Rose Ayling-Ellis has urged television channels to “fix the problem”, 100% subtitle their shows, and called on the entertainment industry to improve access and representation for the deaf.
The 27-year-old actress became the first deaf person to give an Alternative McTaggart talk at the Edinburgh Television Festival while speaking candidly about the challenges she and other deaf people have experienced in the industry.
Ayling-Ellis said from the beginning of her speech that being deaf is her “proud identity”, but that often the responsibility of being the first deaf person on the show is “a blessing.” At the same time, it can also be a curse.”
At The Pentland on 12.25, we welcomed Rose Ayling-Ellis, @BBC Studios @RoseAylingEllis The speech reflects the harsh realities of life as a deaf person working in television. #EdTVFest pic.twitter.com/Q6EtvCFMAI
— Edinburgh TV Festival (@EdinburghTVFest) August 26, 2022
The actress, who first rose to fame playing Frankie Lewis on the BBC soap opera EastEnders, became the first deaf contestant to take part in and win last year’s Strictly Come Dancing, describing her “feeling happy and positive.” I talked about what I always feel that I have to express. She has a persona of “she is”, but the reality is that she faced “countless walls” to get to where she is today.
“My reality isn’t always good. It’s not good for my access to be compromised,” she explains, with a British Sign Language (BSL) interpreter by her side on stage.
“It’s not good to realize my presence is a token. It’s not good to not have subtitles on your favorite TV shows.
“It’s not good to feel frustrated or feel unheard.”
Ayling-Ellis reflected on the many challenges she faced while working on her acting project.
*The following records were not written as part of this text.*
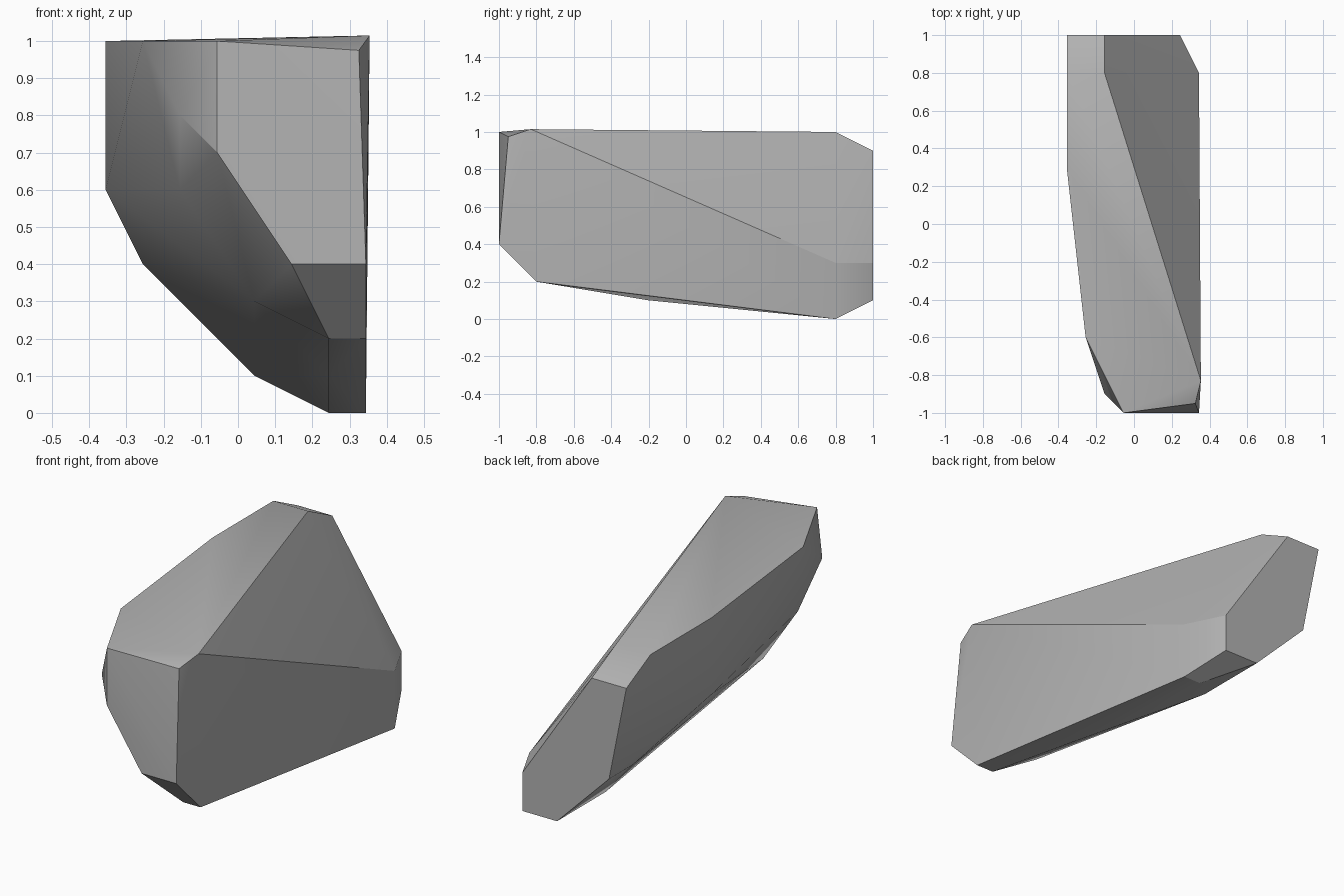
import bpy
import bmesh
import math
from mathutils import Vector

# Remove the default object
default_cube = bpy.data.objects.get("Cube")
if default_cube:
    bpy.data.objects.remove(default_cube, do_unlink=True)


def make_material(name, colour):
    """One flat, matte colour."""
    material = bpy.data.materials.new(name)
    material.use_nodes = True
    shader = material.node_tree.nodes["Principled BSDF"]
    material.diffuse_color = colour
    shader.inputs["Base Color"].default_value = colour
    shader.inputs["Roughness"].default_value = 0.9
    return material


def build_rock(name, corner_groups, offset, material):
    """Wrap a tight faceted skin around the corner points."""
    bm = bmesh.new()
    for group in corner_groups:
        for corner in group:
            bm.verts.new(Vector(corner) / 10 + offset)
    hull = bmesh.ops.convex_hull(bm, input=bm.verts[:])
    unused = [v for v in hull["geom_interior"] if isinstance(v, bmesh.types.BMVert)]
    bmesh.ops.delete(bm, geom=unused, context="VERTS")

    # Merge coplanar triangles into broad facets
    bmesh.ops.dissolve_limit(bm, angle_limit=math.radians(0.5),
                             verts=bm.verts[:], edges=bm.edges[:])
    bmesh.ops.recalc_face_normals(bm, faces=bm.faces[:])

    mesh = bpy.data.meshes.new(name)
    bm.to_mesh(mesh)
    bm.free()
    mesh.materials.append(material)
    rock = bpy.data.objects.new(name, mesh)
    bpy.context.collection.objects.link(rock)

    # Soften shallow creases and keep the strong ones
    bpy.ops.object.select_all(action="DESELECT")
    rock.select_set(True)
    bpy.context.view_layer.objects.active = rock
    bpy.ops.object.shade_smooth_by_angle(angle=math.radians(30))
    return rock


# Rock corners, in tenths of a unit
back_face = [(-3, 10, 9), (-1, 10, 9), (3, 10, 3), (3, 10, 1), (1, 10, 1), (-2, 10, 4)]
back_bevel = [(-3, 8, 10), (-1, 8, 10), (4, 8, 3), (4, 8, 0), (3, 8, 0), (-2, 8, 4)]
middle = [(-3, 3, 10), (-3, 3, 6), (1, 6, 1), (3, -2, 1)]
front_bevel = [(-2, -6, 10), (-1, -9, 8), (-1, -7, 6), (1, -7, 3), (3, -8, 2), (4, -8, 2)]
front_face = [(0, -10, 10), (0, -10, 7), (2, -10, 4), (4, -10, 4)]
peak = [(4.1, -8.3, 10.15), (3.81, -9.5, 9.75)]

stone_grey = make_material("stone_grey", (0.45, 0.45, 0.45, 1.0))
build_rock("rock", [back_face, back_bevel, middle, front_bevel, front_face, peak],
           Vector((-0.056, 0, 0)), stone_grey)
This includes being expected to teach the rest of her BSL in the cast, as well as time explaining how the script could be improved to make the deaf experience more accessible and authentic. . , but her changes are often left out of the final cut.
“I’m torn between representing the deaf community and telling our story, but I want to build good relationships and build my career.”
Ayling-Ellis said one of the essential elements of the creative industry is having consultants involved in all stages of working with deaf people, saying, “Without the voice of the deaf, , cannot write about the deaf, ”explained.
On feeling the need to improve subtitling, she explained that not all channels need to subtitling 100% of their programming, and that media watchdog Ofcom said that “regulatory decisions is based on affordability and audience size, sometimes with technical issues.”
For comparison, she asked whether viewers would be willing to use only audio 80% of the time in their television series.
Eyring-Ellis announced earlier this month that she was stepping down as Frankie Lewis in EastEnders. When he joined in 2020, he became the first deaf person to play a regular soap character.
In a speech for Alternative McTaggart, she said she was “grateful” for the job and the opportunities it gave her, but “because I was playing a deaf character who was written as deaf. , can be frustrating.” She or she as a stereotype of the deaf.”
Ayling-Ellis also revealed that she has created a new female-focused comedy-drama series that will be bilingual in speech and BSL and is currently in development.
“Whatever I do next, one thing is certain: I am no longer just a deaf person. A diverse, rich and engaging deaf story. is ready to go mainstream and we believe we can do this together.
“What I do know is that disabled people should not be held responsible for curing the ignorance of non-disabled people.”
In an interview after her speech, Eyring-Ellis said she was “really excited” to make a comedy drama and wanted to tell stories “that haven’t been told on TV yet.”
She also revealed that she was making a documentary to document her journey and that a film crew was at the festival because they wanted to show this side of her and document her giving the speech. I made it
This documentary reveals the daily challenges, discrimination and barriers faced by Deaf people.
Soapster, a pioneer in the deaf community, is campaigning for BSL to be recognized as an official language after it was passed by the House of Lords earlier this year.
Alternative McTaggart’s talks provide a platform for the diverse and diverse voices of the television industry, formerly delivered by actress and host Jameela Jamil, former Labor leader Jeremy Corbyn and American television host Jerry Springer.